◆ **Task objective**: Return each entry word for word. Leave the images out.

◆ **Information shown**:
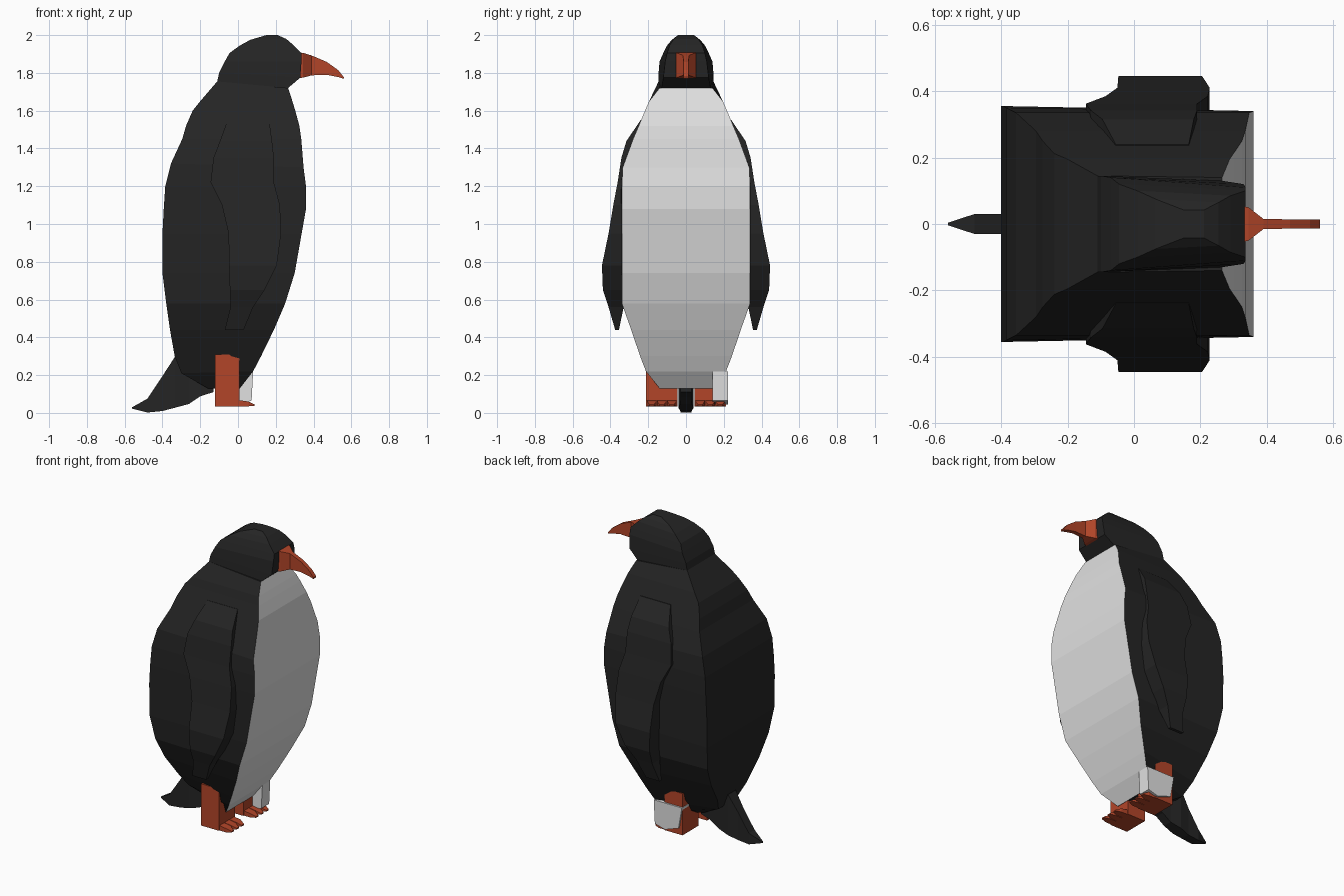
import bpy, bmesh


def material(name, rgb):
    m = bpy.data.materials.new(name)
    m.diffuse_color = (*rgb, 1)
    return m


BLACK = material("black_feathers", (0.018, 0.018, 0.018))
WHITE = material("white_feathers", (0.75, 0.75, 0.75))
ORANGE = material("orange_skin", (0.45, 0.06, 0.022))


def loft(name, rings, mats, paint=None):
    """Skin a list of equal-length rings; paint(ring_index, side_index) gives a material slot."""
    bm = bmesh.new()
    rows = [[bm.verts.new(p) for p in ring] for ring in rings]
    n = len(rows[0])
    for r in range(len(rows) - 1):
        for i in range(n):
            j = (i + 1) % n
            f = bm.faces.new((rows[r][i], rows[r][j], rows[r + 1][j], rows[r + 1][i]))
            if paint:
                f.material_index = paint(r, i)
    bm.faces.new(rows[0][::-1])
    bm.faces.new(rows[-1])
    bmesh.ops.recalc_face_normals(bm, faces=bm.faces)
    me = bpy.data.meshes.new(name)
    bm.to_mesh(me)
    bm.free()
    for m in mats:
        me.materials.append(m)
    ob = bpy.data.objects.new(name, me)
    bpy.context.collection.objects.link(ob)
    return ob


def level(zb, zf, xb, xf, hb, hf):
    """Four-cornered level; side 1 (between corners 1 and 2) is the breast side."""
    return [(xb, -hb, zb), (xf, -hf, zf), (xf, hf, zf), (xb, hb, zb)]


def slab(x, lo, hi, h, y=0):
    """Cross-section standing across x."""
    return [(x, y - h, lo), (x, y + h, lo), (x, y + h, hi), (x, y - h, hi)]


# Body: tapered boxy torso with a white breast
body = [
    level(.13, .13, -.16, .01, .04, .14),
    level(.21, .22, -.30, .08, .09, .212),
    level(.30, .30, -.335, .122, .15, .243),
    level(.44, .44, -.36, .19, .25, .29),
    level(.58, .58, -.38, .25, .32, .34),
    level(.74, .74, -.40, .30, .35, .34),
    level(.95, .95, -.40, .337, .355, .34),
    level(1.08, 1.08, -.393, .36, .355, .34),
    level(1.2, 1.2, -.385, .36, .35, .34),
    level(1.32, 1.3, -.355, .347, .335, .335),
    level(1.45, 1.45, -.295, .335, .28, .28),
    level(1.52, 1.52, -.275, .325, .25, .25),
    level(1.6, 1.6, -.24, .303, .212, .217),
    level(1.65, 1.65, -.20, .288, .195, .195),
    level(1.755, 1.72, -.11, .265, .145, .14),
]
loft("body", body, [BLACK, WHITE], lambda r, i: 1 if i == 1 else 0)

# Head: rounded box with a sloping chin
loft("head", [
    level(1.755, 1.72, -.11, .265, .145, .13),
    level(1.80, 1.775, -.10, .33, .145, .12),
    level(1.86, 1.86, -.07, .336, .14, .11),
    level(1.905, 1.905, -.045, .335, .12, .10),
    level(1.945, 1.95, .01, .29, .10, .085),
    level(1.975, 1.98, .065, .255, .075, .065),
    level(2.0, 2.0, .15, .21, .042, .042),
], [BLACK])

# Beak: flared base and thin drooping blade
loft("beak", [
    slab(.32, 1.772, 1.908, .055),
    slab(.345, 1.775, 1.906, .05),
    slab(.39, 1.787, 1.892, .015),
    slab(.47, 1.79, 1.858, .014),
    slab(.53, 1.778, 1.815, .014),
    slab(.56, 1.769, 1.778, .014),
], [ORANGE])

# Tail
loft("tail", [
    slab(-.13, .11, .20, .03),
    slab(-.20, .088, .24, .03),
    slab(-.26, .047, .27, .03),
    slab(-.335, .027, .295, .04),
    slab(-.40, .01, .195, .03),
    slab(-.48, .002, .075, .03),
    slab(-.56, .022, .03, .004),
], [BLACK])

# Flippers: height, rear x, front x, inner y, outer y
FLIPPER = [
    (.44, -.07, .03, .355, .375),
    (.56, -.04, .08, .33, .41),
    (.65, -.043, .14, .32, .44),
    (.78, -.047, .205, .32, .445),
    (.95, -.05, .228, .32, .41),
    (1.1, -.085, .222, .32, .385),
    (1.22, -.145, .19, .31, .362),
    (1.35, -.13, .19, .28, .342),
    (1.44, -.095, .18, .24, .315),
    (1.55, -.055, .165, .20, .24),
]

for side, s in (("right", -1), ("left", 1)):
    loft(side + "_flipper", [[(a, s * i, z), (b, s * i, z), (b, s * o, z), (a, s * o, z)]
                             for z, a, b, i, o in FLIPPER], [BLACK])
    # Leg block
    loft(side + "_leg", [slab(-.122, .035, .31, .083, s * .128),
                         slab(.008, .035, .31, .083, s * .128)], [ORANGE])
    # Three flat toes
    for k in range(3):
        y = s * (.075 + .053 * k)
        loft(f"{side}_toe_{k + 1}", [slab(0, .035, .068, .025, y),
                                     slab(.055, .035, .06, .024, y),
                                     slab(.088, .037, .045, .012, y)], [ORANGE])

# White band wrapped around the outside of the left leg
outline = [(-.125, .22), (.08, .22), (.072, .065), (.0, .045), (-.10, .08)]
loft("leg_band", [[(x, y, z) for x, z in outline] for y in (.14, .222)], [WHITE])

◆ **Completed exercise**:
import bpy, bmesh


def material(name, rgb):
    m = bpy.data.materials.new(name)
    m.diffuse_color = (*rgb, 1)
    return m


BLACK = material("black_feathers", (0.018, 0.018, 0.018))
WHITE = material("white_feathers", (0.75, 0.75, 0.75))
ORANGE = material("orange_skin", (0.45, 0.06, 0.022))


def loft(name, rings, mats, paint=None):
    """Skin a list of equal-length rings; paint(ring_index, side_index) gives a material slot."""
    bm = bmesh.new()
    rows = [[bm.verts.new(p) for p in ring] for ring in rings]
    n = len(rows[0])
    for r in range(len(rows) - 1):
        for i in range(n):
            j = (i + 1) % n
            f = bm.faces.new((rows[r][i], rows[r][j], rows[r + 1][j], rows[r + 1][i]))
            if paint:
                f.material_index = paint(r, i)
    bm.faces.new(rows[0][::-1])
    bm.faces.new(rows[-1])
    bmesh.ops.recalc_face_normals(bm, faces=bm.faces)
    me = bpy.data.meshes.new(name)
    bm.to_mesh(me)
    bm.free()
    for m in mats:
        me.materials.append(m)
    ob = bpy.data.objects.new(name, me)
    bpy.context.collection.objects.link(ob)
    return ob


def level(zb, zf, xb, xf, hb, hf):
    """Four-cornered level; side 1 (between corners 1 and 2) is the breast side."""
    return [(xb, -hb, zb), (xf, -hf, zf), (xf, hf, zf), (xb, hb, zb)]


def slab(x, lo, hi, h, y=0):
    """Cross-section standing across x."""
    return [(x, y - h, lo), (x, y + h, lo), (x, y + h, hi), (x, y - h, hi)]


# Body: tapered boxy torso with a white breast
body = [
    level(.13, .13, -.16, .01, .04, .14),
    level(.21, .22, -.30, .08, .09, .212),
    level(.30, .30, -.335, .122, .15, .243),
    level(.44, .44, -.36, .19, .25, .29),
    level(.58, .58, -.38, .25, .32, .34),
    level(.74, .74, -.40, .30, .35, .34),
    level(.95, .95, -.40, .337, .355, .34),
    level(1.08, 1.08, -.393, .36, .355, .34),
    level(1.2, 1.2, -.385, .36, .35, .34),
    level(1.32, 1.3, -.355, .347, .335, .335),
    level(1.45, 1.45, -.295, .335, .28, .28),
    level(1.52, 1.52, -.275, .325, .25, .25),
    level(1.6, 1.6, -.24, .303, .212, .217),
    level(1.65, 1.65, -.20, .288, .195, .195),
    level(1.755, 1.72, -.11, .265, .145, .14),
]
loft("body", body, [BLACK, WHITE], lambda r, i: 1 if i == 1 else 0)

# Head: rounded box with a sloping chin
loft("head", [
    level(1.755, 1.72, -.11, .265, .145, .13),
    level(1.80, 1.775, -.10, .33, .145, .12),
    level(1.86, 1.86, -.07, .336, .14, .11),
    level(1.905, 1.905, -.045, .335, .12, .10),
    level(1.945, 1.95, .01, .29, .10, .085),
    level(1.975, 1.98, .065, .255, .075, .065),
    level(2.0, 2.0, .15, .21, .042, .042),
], [BLACK])

# Beak: flared base and thin drooping blade
loft("beak", [
    slab(.32, 1.772, 1.908, .055),
    slab(.345, 1.775, 1.906, .05),
    slab(.39, 1.787, 1.892, .015),
    slab(.47, 1.79, 1.858, .014),
    slab(.53, 1.778, 1.815, .014),
    slab(.56, 1.769, 1.778, .014),
], [ORANGE])

# Tail
loft("tail", [
    slab(-.13, .11, .20, .03),
    slab(-.20, .088, .24, .03),
    slab(-.26, .047, .27, .03),
    slab(-.335, .027, .295, .04),
    slab(-.40, .01, .195, .03),
    slab(-.48, .002, .075, .03),
    slab(-.56, .022, .03, .004),
], [BLACK])

# Flippers: height, rear x, front x, inner y, outer y
FLIPPER = [
    (.44, -.07, .03, .355, .375),
    (.56, -.04, .08, .33, .41),
    (.65, -.043, .14, .32, .44),
    (.78, -.047, .205, .32, .445),
    (.95, -.05, .228, .32, .41),
    (1.1, -.085, .222, .32, .385),
    (1.22, -.145, .19, .31, .362),
    (1.35, -.13, .19, .28, .342),
    (1.44, -.095, .18, .24, .315),
    (1.55, -.055, .165, .20, .24),
]

for side, s in (("right", -1), ("left", 1)):
    loft(side + "_flipper", [[(a, s * i, z), (b, s * i, z), (b, s * o, z), (a, s * o, z)]
                             for z, a, b, i, o in FLIPPER], [BLACK])
    # Leg block
    loft(side + "_leg", [slab(-.122, .035, .31, .083, s * .128),
                         slab(.008, .035, .31, .083, s * .128)], [ORANGE])
    # Three flat toes
    for k in range(3):
        y = s * (.075 + .053 * k)
        loft(f"{side}_toe_{k + 1}", [slab(0, .035, .068, .025, y),
                                     slab(.055, .035, .06, .024, y),
                                     slab(.088, .037, .045, .012, y)], [ORANGE])

# White band wrapped around the outside of the left leg
outline = [(-.125, .22), (.08, .22), (.072, .065), (.0, .045), (-.10, .08)]
loft("leg_band", [[(x, y, z) for x, z in outline] for y in (.14, .222)], [WHITE])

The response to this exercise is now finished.